"Administration officials said they will grant waivers to states that adopt standards designed to prepare high school graduates for college and careers, use a “flexible and targeted” accountability system for educators based on student growth and make “robust use of data,” among other things".
Generally, it sounds like adopting the Common Core standards, Common Core Assessments, and participation in the national student longitudinal database initiative. California Governor Jerry Brown recently announced that the state will not participate in the national database initiative and will return the federal dollars. Brown says the state and districts already have a sufficient data collection mechanism. Montana Schools Superintendent Denise Juneau had already informed the federal Department of Education that it would not comply with NCLB mandates, but welcomed this new development:

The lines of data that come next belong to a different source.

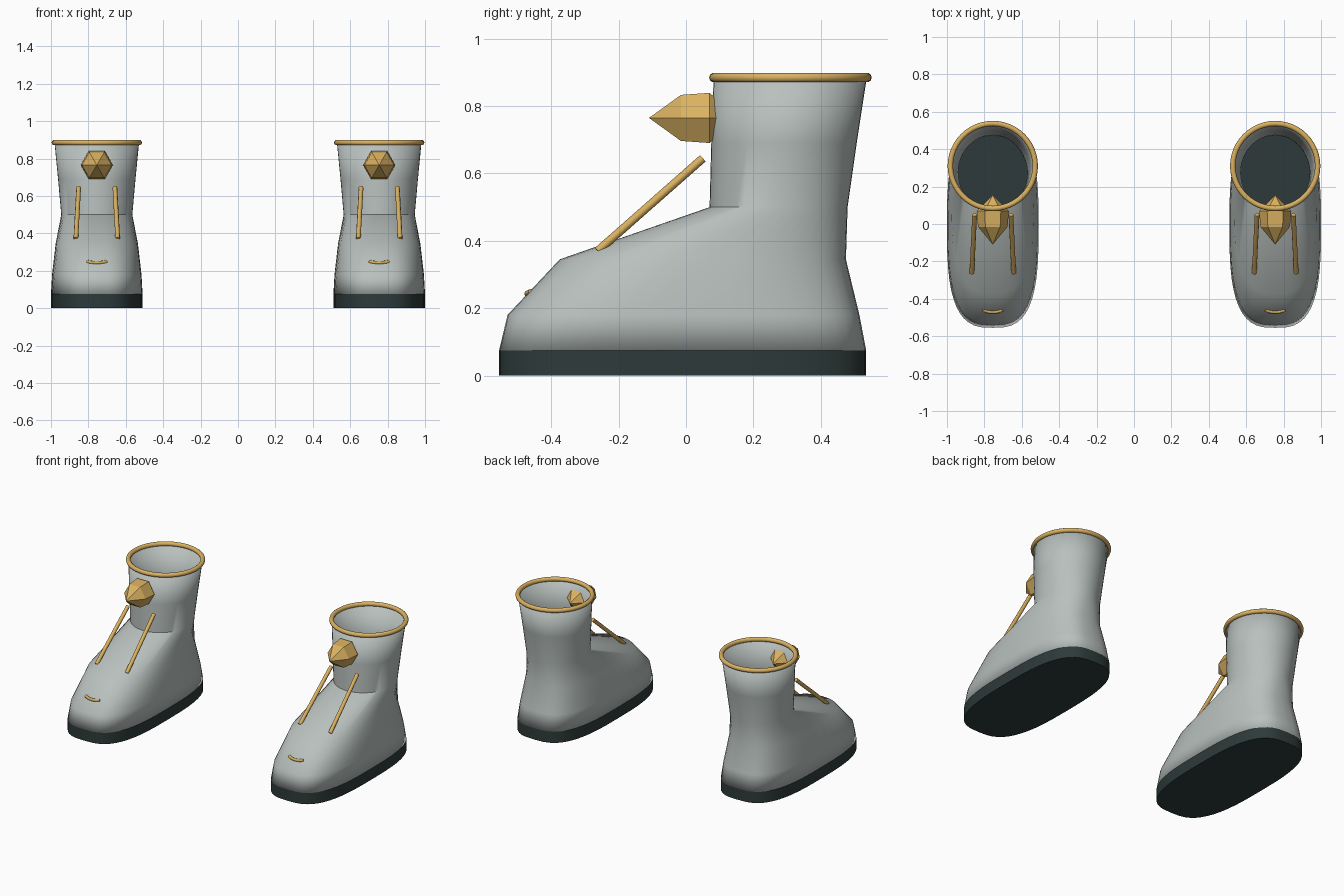
import bpy, bmesh, math
from mathutils import Vector

if "Cube" in bpy.data.objects:
    bpy.data.objects.remove(bpy.data.objects["Cube"])


def material(name, rgb):
    m = bpy.data.materials.new(name)
    m.diffuse_color = (*rgb, 1)
    m.use_nodes = True
    m.node_tree.nodes["Principled BSDF"].inputs["Base Color"].default_value = m.diffuse_color
    return m


GREY = material("grey leather", (0.48, 0.53, 0.51))
DARK = material("dark rubber", (0.027, 0.042, 0.042))
GOLD = material("gold trim", (0.70, 0.44, 0.12))
SEGMENTS = 48


def loft(name, rings, mat, cap_start=False, cap_end=False):
    """Skin a list of point rings of equal length."""
    bm = bmesh.new()
    loops = [[bm.verts.new(p) for p in ring] for ring in rings]
    n = len(loops[0])
    for a, b in zip(loops, loops[1:]):
        for i in range(n):
            j = (i + 1) % n
            bm.faces.new((a[i], a[j], b[j], b[i]))
    if cap_start:
        bm.faces.new(loops[0][::-1])
    if cap_end:
        bm.faces.new(loops[-1])
    bmesh.ops.remove_doubles(bm, verts=bm.verts, dist=1e-5)
    bmesh.ops.recalc_face_normals(bm, faces=bm.faces)
    me = bpy.data.meshes.new(name)
    bm.to_mesh(me)
    bm.free()
    ob = bpy.data.objects.new(name, me)
    bpy.context.collection.objects.link(ob)
    me.materials.append(mat)
    return ob


def smooth(ob, degrees):
    bpy.ops.object.select_all(action='DESELECT')
    ob.select_set(True)
    bpy.context.view_layer.objects.active = ob
    bpy.ops.object.shade_smooth_by_angle(angle=math.radians(degrees))


def outline(cx, z, front, back, half, power):
    """Horizontal rounded outline (superellipse)."""
    pts = []
    for i in range(SEGMENTS):
        a = 2 * math.pi * i / SEGMENTS
        c, s = math.cos(a), math.sin(a)
        x = math.copysign(abs(c) ** (2 / power), c) * half
        y = math.copysign(abs(s) ** (2 / power), s) * (back - front) / 2
        pts.append((cx + x, (front + back) / 2 + y, z))
    return pts


def rod(name, points, radius):
    """Round rod along a path that lies in any direction."""
    points = [Vector(p) for p in points]
    rings = []
    for i, p in enumerate(points):
        d = points[min(i + 1, len(points) - 1)] - points[max(i - 1, 0)]
        d.normalize()
        u = d.cross(Vector((0, -0.7, 0.7))).normalized()
        if abs(d.y) > 0.5:
            u = d.cross(Vector((1, 0, 0))).normalized()
        v = d.cross(u)
        rings.append([p + radius * (u * math.cos(k * math.pi / 4) + v * math.sin(k * math.pi / 4))
                      for k in range(8)])
    ob = loft(name, rings, GOLD, True, True)
    smooth(ob, 50)


# height, front y, back y, half width, squareness
UPPER = [
    (0.075, -0.555, 0.535, 0.245, 3.0),
    (0.18, -0.53, 0.515, 0.239, 2.9),
    (0.345, -0.375, 0.475, 0.220, 2.6),
    (0.50, 0.07, 0.48, 0.190, 2.0),
    (0.69, 0.075, 0.507, 0.207, 2.0),
    (0.885, 0.082, 0.537, 0.226, 2.0),
]


def boot(side, cx):
    # sole
    sole = loft(side + "_sole", [outline(cx, z, -0.555, 0.535, 0.245, 3.0) for z in (0, 0.075)],
                DARK, True, True)
    smooth(sole, 40)

    # open upper with a thin wall
    upper = loft(side + "_upper", [outline(cx, *r) for r in UPPER], GREY)
    wall = upper.modifiers.new("wall", 'SOLIDIFY')
    wall.thickness = 0.005
    # normals of an open tube may face in; make the wall grow inward either way
    f = upper.data.polygons[0]
    outward = f.normal.dot(f.center - Vector((cx, 0, f.center.z))) > 0
    wall.offset = -1 if outward else 1
    smooth(upper, 45)

    # collar rim
    bpy.ops.mesh.primitive_torus_add(location=(cx, 0.31, 0.885), major_radius=0.227,
                                     minor_radius=0.0145, major_segments=48, minor_segments=10)
    rim = bpy.context.object
    rim.name = side + "_collar_rim"
    rim.data.materials.append(GOLD)
    smooth(rim, 60)

    # faceted stud pointing forward
    rings = []
    for y, r in ((-0.11, 0), (-0.015, 0.079), (0.07, 0.086), (0.155, 0)):
        rings.append([(cx + r * math.cos(k * math.pi / 3), y, 0.765 + r * math.sin(k * math.pi / 3))
                      for k in range(6)])
    bm_rings = rings[1:3]
    loft(side + "_stud", bm_rings, GOLD)
    stud = bpy.data.objects[side + "_stud"]
    bm = bmesh.new()
    bm.from_mesh(stud.data)
    bm.verts.ensure_lookup_table()
    # pointed tips
    for start, tip in ((0, rings[0][0]), (6, rings[3][0])):
        t = bm.verts.new(tip)
        bm.verts.ensure_lookup_table()
        for k in range(6):
            bm.faces.new((bm.verts[start + k], bm.verts[start + (k + 1) % 6], t))
    bmesh.ops.recalc_face_normals(bm, faces=bm.faces)
    bm.to_mesh(stud.data)
    bm.free()

    # instep straps
    for label, s in (("left", -1), ("right", 1)):
        rod(f"{side}_{label}_strap", [(cx + s * 0.112, -0.262, 0.37), (cx + s * 0.097, 0.05, 0.645)], 0.0125)

    # curved toe bar
    rod(side + "_toe_bar", [(cx + 0.053 * t, -0.472 + 0.012 * t * t, 0.243 + 0.006 * t * t)
                            for t in (-1, -0.6, -0.2, 0.2, 0.6, 1)], 0.009)


boot("left", -0.755)
boot("right", 0.755)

"Montana Schools Superintendent Denise Juneau said she welcomed the waiver proposal, as long as it offers relief from the 2014 deadline. She said her state isn't afraid of high standards and education reform but needs enough time to reach those standards and freedom to institute change in a way that works for Montana.
Montana decided to skip a planned increase in its testing goals this past school year.
"I don't mind the goals and we're certainly not afraid of accountability. They can set the bar wherever they want. They just have to let us have the flexibility to get there," Juneau said. "We can definitely meet any bar they throw at us."
The details on the conditional waivers will be announced in September.
These conditional requirements are familiar, included in the Race to the Top competitive grants and provided implementation dollars. With state and local budgets already slashed deeply, how will states that did not get RT3 funds implement new mandates?
Chester Finn of Fordham University is one among many voices calling into question the authority and legality of the waiver plan:
“Even if one agrees with [Duncan] on the merits, as I do, the law doesn’t say he can unilaterally impose new conditions that aren’t in the law,” said Finn, a Republican. “There’s a separation of powers issue involved here. To what extent does the executive branch get to decide what’s in the law?”
So far there are two major problems: legality and funding.